- [EXERCISE DETAILS]
Leave every image behind and restate the data word for word.

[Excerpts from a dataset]
----------------

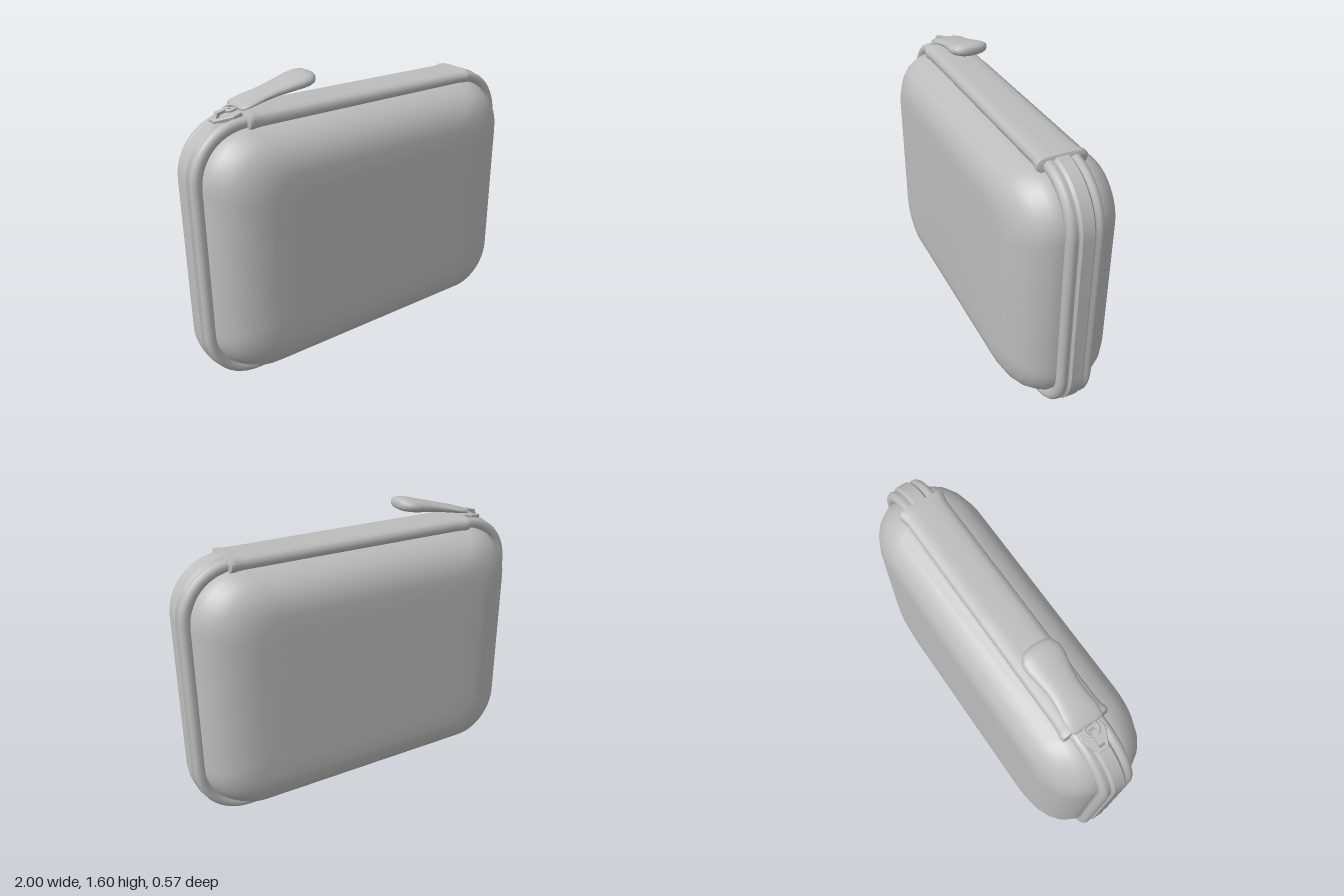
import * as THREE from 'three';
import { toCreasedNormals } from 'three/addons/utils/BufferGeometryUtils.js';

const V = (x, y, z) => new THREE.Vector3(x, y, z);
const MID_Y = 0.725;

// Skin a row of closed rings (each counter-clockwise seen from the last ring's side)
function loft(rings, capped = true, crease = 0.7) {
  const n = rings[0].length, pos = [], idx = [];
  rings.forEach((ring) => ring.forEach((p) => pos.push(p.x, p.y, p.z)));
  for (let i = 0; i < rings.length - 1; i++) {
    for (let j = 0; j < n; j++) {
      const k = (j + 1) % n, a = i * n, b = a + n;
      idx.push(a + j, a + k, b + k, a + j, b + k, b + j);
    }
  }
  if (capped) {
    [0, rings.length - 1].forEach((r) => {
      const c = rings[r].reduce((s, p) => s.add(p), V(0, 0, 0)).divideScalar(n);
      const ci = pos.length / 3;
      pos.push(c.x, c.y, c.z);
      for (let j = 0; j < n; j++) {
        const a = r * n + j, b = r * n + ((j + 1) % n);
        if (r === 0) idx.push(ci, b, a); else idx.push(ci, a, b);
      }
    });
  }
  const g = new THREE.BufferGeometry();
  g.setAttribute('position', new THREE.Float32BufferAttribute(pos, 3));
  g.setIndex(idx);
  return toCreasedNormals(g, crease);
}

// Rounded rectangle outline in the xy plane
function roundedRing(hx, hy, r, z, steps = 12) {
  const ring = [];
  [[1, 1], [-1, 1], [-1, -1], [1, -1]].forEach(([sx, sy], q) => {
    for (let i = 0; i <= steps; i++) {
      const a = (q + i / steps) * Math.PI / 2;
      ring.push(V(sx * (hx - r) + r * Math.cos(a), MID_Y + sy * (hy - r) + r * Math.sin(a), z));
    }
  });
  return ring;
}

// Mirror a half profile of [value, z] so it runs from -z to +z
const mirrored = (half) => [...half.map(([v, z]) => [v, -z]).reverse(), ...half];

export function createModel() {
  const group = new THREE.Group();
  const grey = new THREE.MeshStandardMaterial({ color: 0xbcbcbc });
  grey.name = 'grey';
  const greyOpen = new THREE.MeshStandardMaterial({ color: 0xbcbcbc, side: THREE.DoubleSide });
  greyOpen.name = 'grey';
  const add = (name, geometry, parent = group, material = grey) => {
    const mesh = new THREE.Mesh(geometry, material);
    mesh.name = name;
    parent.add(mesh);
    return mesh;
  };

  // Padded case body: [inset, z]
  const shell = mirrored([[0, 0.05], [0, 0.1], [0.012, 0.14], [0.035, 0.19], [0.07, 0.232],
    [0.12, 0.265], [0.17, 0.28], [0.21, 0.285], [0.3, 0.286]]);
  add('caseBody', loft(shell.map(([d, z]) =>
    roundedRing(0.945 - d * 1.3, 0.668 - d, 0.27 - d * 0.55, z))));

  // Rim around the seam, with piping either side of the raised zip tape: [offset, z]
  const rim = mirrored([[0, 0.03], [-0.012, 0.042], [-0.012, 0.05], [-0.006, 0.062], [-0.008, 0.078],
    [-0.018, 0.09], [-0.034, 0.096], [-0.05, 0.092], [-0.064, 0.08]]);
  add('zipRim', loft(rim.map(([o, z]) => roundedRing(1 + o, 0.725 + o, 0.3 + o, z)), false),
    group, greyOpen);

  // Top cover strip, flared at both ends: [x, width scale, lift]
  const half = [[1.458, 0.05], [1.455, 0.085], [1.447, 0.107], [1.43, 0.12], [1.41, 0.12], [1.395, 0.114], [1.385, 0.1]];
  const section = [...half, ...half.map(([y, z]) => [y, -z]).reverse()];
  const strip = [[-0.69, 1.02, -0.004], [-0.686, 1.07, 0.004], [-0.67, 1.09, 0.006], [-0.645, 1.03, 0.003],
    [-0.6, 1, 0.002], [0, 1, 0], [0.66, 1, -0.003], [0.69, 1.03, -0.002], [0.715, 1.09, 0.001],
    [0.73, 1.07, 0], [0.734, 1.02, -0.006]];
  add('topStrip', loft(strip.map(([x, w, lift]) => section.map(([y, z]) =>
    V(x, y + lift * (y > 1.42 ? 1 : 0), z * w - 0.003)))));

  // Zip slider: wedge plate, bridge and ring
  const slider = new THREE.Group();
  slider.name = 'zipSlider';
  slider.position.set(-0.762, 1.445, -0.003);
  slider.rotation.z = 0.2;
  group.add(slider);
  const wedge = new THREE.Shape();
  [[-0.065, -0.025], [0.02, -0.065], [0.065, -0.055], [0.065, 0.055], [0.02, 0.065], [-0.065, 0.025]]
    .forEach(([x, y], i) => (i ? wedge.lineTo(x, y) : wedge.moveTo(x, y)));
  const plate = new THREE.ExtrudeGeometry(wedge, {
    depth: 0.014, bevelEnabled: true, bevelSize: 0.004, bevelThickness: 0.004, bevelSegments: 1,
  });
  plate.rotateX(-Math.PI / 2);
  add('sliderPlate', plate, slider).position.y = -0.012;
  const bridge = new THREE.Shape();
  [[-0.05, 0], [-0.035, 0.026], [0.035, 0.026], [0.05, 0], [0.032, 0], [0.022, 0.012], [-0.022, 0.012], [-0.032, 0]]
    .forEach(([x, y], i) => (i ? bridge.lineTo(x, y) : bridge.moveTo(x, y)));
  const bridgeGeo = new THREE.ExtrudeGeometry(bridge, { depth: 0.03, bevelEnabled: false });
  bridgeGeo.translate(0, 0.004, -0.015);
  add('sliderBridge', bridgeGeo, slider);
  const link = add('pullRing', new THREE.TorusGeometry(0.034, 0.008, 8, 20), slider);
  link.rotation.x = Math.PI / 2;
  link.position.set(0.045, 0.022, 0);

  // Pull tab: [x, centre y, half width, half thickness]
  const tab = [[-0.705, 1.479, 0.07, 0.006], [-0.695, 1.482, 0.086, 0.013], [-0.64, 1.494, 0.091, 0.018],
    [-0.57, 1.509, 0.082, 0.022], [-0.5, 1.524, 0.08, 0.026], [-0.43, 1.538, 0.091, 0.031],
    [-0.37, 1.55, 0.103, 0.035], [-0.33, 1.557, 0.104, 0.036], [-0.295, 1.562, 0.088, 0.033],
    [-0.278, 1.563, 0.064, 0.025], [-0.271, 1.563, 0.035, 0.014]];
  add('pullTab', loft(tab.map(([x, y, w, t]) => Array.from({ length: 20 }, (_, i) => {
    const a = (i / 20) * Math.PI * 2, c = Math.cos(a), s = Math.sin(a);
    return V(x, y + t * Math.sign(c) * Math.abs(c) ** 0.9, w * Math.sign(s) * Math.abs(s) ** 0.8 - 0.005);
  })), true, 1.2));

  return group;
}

----------------

- [YOUR RESPONSE]
import * as THREE from 'three';
import { toCreasedNormals } from 'three/addons/utils/BufferGeometryUtils.js';

const V = (x, y, z) => new THREE.Vector3(x, y, z);
const MID_Y = 0.725;

// Skin a row of closed rings (each counter-clockwise seen from the last ring's side)
function loft(rings, capped = true, crease = 0.7) {
  const n = rings[0].length, pos = [], idx = [];
  rings.forEach((ring) => ring.forEach((p) => pos.push(p.x, p.y, p.z)));
  for (let i = 0; i < rings.length - 1; i++) {
    for (let j = 0; j < n; j++) {
      const k = (j + 1) % n, a = i * n, b = a + n;
      idx.push(a + j, a + k, b + k, a + j, b + k, b + j);
    }
  }
  if (capped) {
    [0, rings.length - 1].forEach((r) => {
      const c = rings[r].reduce((s, p) => s.add(p), V(0, 0, 0)).divideScalar(n);
      const ci = pos.length / 3;
      pos.push(c.x, c.y, c.z);
      for (let j = 0; j < n; j++) {
        const a = r * n + j, b = r * n + ((j + 1) % n);
        if (r === 0) idx.push(ci, b, a); else idx.push(ci, a, b);
      }
    });
  }
  const g = new THREE.BufferGeometry();
  g.setAttribute('position', new THREE.Float32BufferAttribute(pos, 3));
  g.setIndex(idx);
  return toCreasedNormals(g, crease);
}

// Rounded rectangle outline in the xy plane
function roundedRing(hx, hy, r, z, steps = 12) {
  const ring = [];
  [[1, 1], [-1, 1], [-1, -1], [1, -1]].forEach(([sx, sy], q) => {
    for (let i = 0; i <= steps; i++) {
      const a = (q + i / steps) * Math.PI / 2;
      ring.push(V(sx * (hx - r) + r * Math.cos(a), MID_Y + sy * (hy - r) + r * Math.sin(a), z));
    }
  });
  return ring;
}

// Mirror a half profile of [value, z] so it runs from -z to +z
const mirrored = (half) => [...half.map(([v, z]) => [v, -z]).reverse(), ...half];

export function createModel() {
  const group = new THREE.Group();
  const grey = new THREE.MeshStandardMaterial({ color: 0xbcbcbc });
  grey.name = 'grey';
  const greyOpen = new THREE.MeshStandardMaterial({ color: 0xbcbcbc, side: THREE.DoubleSide });
  greyOpen.name = 'grey';
  const add = (name, geometry, parent = group, material = grey) => {
    const mesh = new THREE.Mesh(geometry, material);
    mesh.name = name;
    parent.add(mesh);
    return mesh;
  };

  // Padded case body: [inset, z]
  const shell = mirrored([[0, 0.05], [0, 0.1], [0.012, 0.14], [0.035, 0.19], [0.07, 0.232],
    [0.12, 0.265], [0.17, 0.28], [0.21, 0.285], [0.3, 0.286]]);
  add('caseBody', loft(shell.map(([d, z]) =>
    roundedRing(0.945 - d * 1.3, 0.668 - d, 0.27 - d * 0.55, z))));

  // Rim around the seam, with piping either side of the raised zip tape: [offset, z]
  const rim = mirrored([[0, 0.03], [-0.012, 0.042], [-0.012, 0.05], [-0.006, 0.062], [-0.008, 0.078],
    [-0.018, 0.09], [-0.034, 0.096], [-0.05, 0.092], [-0.064, 0.08]]);
  add('zipRim', loft(rim.map(([o, z]) => roundedRing(1 + o, 0.725 + o, 0.3 + o, z)), false),
    group, greyOpen);

  // Top cover strip, flared at both ends: [x, width scale, lift]
  const half = [[1.458, 0.05], [1.455, 0.085], [1.447, 0.107], [1.43, 0.12], [1.41, 0.12], [1.395, 0.114], [1.385, 0.1]];
  const section = [...half, ...half.map(([y, z]) => [y, -z]).reverse()];
  const strip = [[-0.69, 1.02, -0.004], [-0.686, 1.07, 0.004], [-0.67, 1.09, 0.006], [-0.645, 1.03, 0.003],
    [-0.6, 1, 0.002], [0, 1, 0], [0.66, 1, -0.003], [0.69, 1.03, -0.002], [0.715, 1.09, 0.001],
    [0.73, 1.07, 0], [0.734, 1.02, -0.006]];
  add('topStrip', loft(strip.map(([x, w, lift]) => section.map(([y, z]) =>
    V(x, y + lift * (y > 1.42 ? 1 : 0), z * w - 0.003)))));

  // Zip slider: wedge plate, bridge and ring
  const slider = new THREE.Group();
  slider.name = 'zipSlider';
  slider.position.set(-0.762, 1.445, -0.003);
  slider.rotation.z = 0.2;
  group.add(slider);
  const wedge = new THREE.Shape();
  [[-0.065, -0.025], [0.02, -0.065], [0.065, -0.055], [0.065, 0.055], [0.02, 0.065], [-0.065, 0.025]]
    .forEach(([x, y], i) => (i ? wedge.lineTo(x, y) : wedge.moveTo(x, y)));
  const plate = new THREE.ExtrudeGeometry(wedge, {
    depth: 0.014, bevelEnabled: true, bevelSize: 0.004, bevelThickness: 0.004, bevelSegments: 1,
  });
  plate.rotateX(-Math.PI / 2);
  add('sliderPlate', plate, slider).position.y = -0.012;
  const bridge = new THREE.Shape();
  [[-0.05, 0], [-0.035, 0.026], [0.035, 0.026], [0.05, 0], [0.032, 0], [0.022, 0.012], [-0.022, 0.012], [-0.032, 0]]
    .forEach(([x, y], i) => (i ? bridge.lineTo(x, y) : bridge.moveTo(x, y)));
  const bridgeGeo = new THREE.ExtrudeGeometry(bridge, { depth: 0.03, bevelEnabled: false });
  bridgeGeo.translate(0, 0.004, -0.015);
  add('sliderBridge', bridgeGeo, slider);
  const link = add('pullRing', new THREE.TorusGeometry(0.034, 0.008, 8, 20), slider);
  link.rotation.x = Math.PI / 2;
  link.position.set(0.045, 0.022, 0);

  // Pull tab: [x, centre y, half width, half thickness]
  const tab = [[-0.705, 1.479, 0.07, 0.006], [-0.695, 1.482, 0.086, 0.013], [-0.64, 1.494, 0.091, 0.018],
    [-0.57, 1.509, 0.082, 0.022], [-0.5, 1.524, 0.08, 0.026], [-0.43, 1.538, 0.091, 0.031],
    [-0.37, 1.55, 0.103, 0.035], [-0.33, 1.557, 0.104, 0.036], [-0.295, 1.562, 0.088, 0.033],
    [-0.278, 1.563, 0.064, 0.025], [-0.271, 1.563, 0.035, 0.014]];
  add('pullTab', loft(tab.map(([x, y, w, t]) => Array.from({ length: 20 }, (_, i) => {
    const a = (i / 20) * Math.PI * 2, c = Math.cos(a), s = Math.sin(a);
    return V(x, y + t * Math.sign(c) * Math.abs(c) ** 0.9, w * Math.sign(s) * Math.abs(s) ** 0.8 - 0.005);
  })), true, 1.2));

  return group;
}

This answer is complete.